Most people say that a body part is precious and that life is gift, but that doesn’t mean we can’t save others without destroying ourselves. The people who do not agree with that point use this as their defense. It might is not completely wrong to sell a kidney, so that is why legal sales of kidneys should be allowed is their viewpoint. The other viewpoint is that an organ is god’s gift; therefore selling it will make it a commodity instead of an organ which people feel is ethically wrong. However people feel that they have the autonomy to self-govern their body’s organs and make their own decisions about morality and ethics. They say that it is a right they have to sell their kidney.
This might fix the shortage of kidney donations as the going rate is 1:6 (Santa Clara University, 2012). Ethics might be confusing, but the anatomy is not; the only way to increase kidney donations is to legalize sales. The ethics of this are right as it is the person’s body and that person decides what to do with it. The idea of legalizing sales is ethically okay for most in society, as it helps those on need and themselves, while committing no wrong.
One World 2: Economical Impact: Debates are being discussed as to whether economic incentive is the right way to go, but it certainly is a better way of making money than selling drugs. Many people might be in desperate need of money and so this might be beneficial to poor people who can sell their kidneys for money. This is beneficial to both parties as both gain something from this transaction, I strongly think the economic impact does more good than bad. This might be a small hiccup for the doctors, but it is a hurdle that can be overcome.
The major problem is that the aristocrats will feel a sense of empowerment given to them and will try to take advantage of this thus making this a business rather than a service. This will make the concept a one way idea as only the poor can supply and the rich will buy. This will in turn lead to suspicions. However more incentive will lead to more donations, which will save more lives, this is good, but only the rich can afford to buy these organs. Most people agree that economic incentives are the best and most efficient ay to boost donations (The Wall Street Journal, 2007).
Many people couldn’t agree more, and most think that this is a transaction that will benefit both parties. People with opposing points of view, say that this will benefit only the rich, they are right, however, prices can be lowered into the future so that everyone can but kidneys. All in all this is a fine way of fixing the donation problems that many countries face.

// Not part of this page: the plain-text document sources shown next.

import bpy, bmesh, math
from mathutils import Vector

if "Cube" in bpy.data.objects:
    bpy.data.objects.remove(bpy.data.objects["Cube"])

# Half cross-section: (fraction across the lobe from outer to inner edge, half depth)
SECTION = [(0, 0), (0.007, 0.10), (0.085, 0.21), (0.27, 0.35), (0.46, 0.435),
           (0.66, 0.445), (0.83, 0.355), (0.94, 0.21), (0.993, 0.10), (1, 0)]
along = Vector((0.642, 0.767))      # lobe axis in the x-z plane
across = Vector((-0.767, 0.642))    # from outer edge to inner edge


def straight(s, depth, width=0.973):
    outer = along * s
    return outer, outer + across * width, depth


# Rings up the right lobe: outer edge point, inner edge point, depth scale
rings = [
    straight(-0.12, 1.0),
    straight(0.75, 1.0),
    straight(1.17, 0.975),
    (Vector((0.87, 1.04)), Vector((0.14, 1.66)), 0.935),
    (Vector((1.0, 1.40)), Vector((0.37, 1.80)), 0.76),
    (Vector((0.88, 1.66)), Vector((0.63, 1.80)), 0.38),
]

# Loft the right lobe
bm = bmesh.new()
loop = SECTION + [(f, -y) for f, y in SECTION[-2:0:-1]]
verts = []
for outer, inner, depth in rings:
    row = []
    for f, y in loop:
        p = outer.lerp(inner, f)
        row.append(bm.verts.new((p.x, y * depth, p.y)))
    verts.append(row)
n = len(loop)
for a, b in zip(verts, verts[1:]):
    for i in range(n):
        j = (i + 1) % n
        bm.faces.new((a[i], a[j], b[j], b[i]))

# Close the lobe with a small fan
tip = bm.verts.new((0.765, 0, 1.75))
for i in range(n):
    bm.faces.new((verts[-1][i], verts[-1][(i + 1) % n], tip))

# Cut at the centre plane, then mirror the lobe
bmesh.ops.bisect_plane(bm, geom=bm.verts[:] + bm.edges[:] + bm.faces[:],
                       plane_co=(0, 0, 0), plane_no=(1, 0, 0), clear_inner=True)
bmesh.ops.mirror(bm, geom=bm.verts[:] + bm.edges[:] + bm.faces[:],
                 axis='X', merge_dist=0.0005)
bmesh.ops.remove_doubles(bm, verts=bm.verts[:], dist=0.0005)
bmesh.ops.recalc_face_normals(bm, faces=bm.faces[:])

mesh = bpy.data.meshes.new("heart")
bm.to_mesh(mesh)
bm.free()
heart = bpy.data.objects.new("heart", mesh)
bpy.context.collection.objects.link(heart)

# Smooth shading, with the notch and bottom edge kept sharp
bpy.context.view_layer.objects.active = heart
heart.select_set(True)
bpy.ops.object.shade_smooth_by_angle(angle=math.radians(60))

To conclude, I believe that selling kidneys should be legal as they are ethically okay and economically very beneficial to most parties. This law would increase the number of donors who are willing to offer kidneys and many people who are waiting for one magical phone call, might get it because of this one law. This one law should be legalized as it can save a lot of lives that are desperate need of kidneys and it can offer money to those in need of it. As stated above they mostly have positive impacts on society in more than just ethical and economic ways.
Those are only the two above stated factors. The social benefit is that this can save more lives and reduce donor to recipient ratio, as that is very high now. This can improve how people live in society and how many people there are in society. This is one of the best ways to improve all round life I terms of health as it can help more than a 100,000 people who wait for a kidney or any other organ.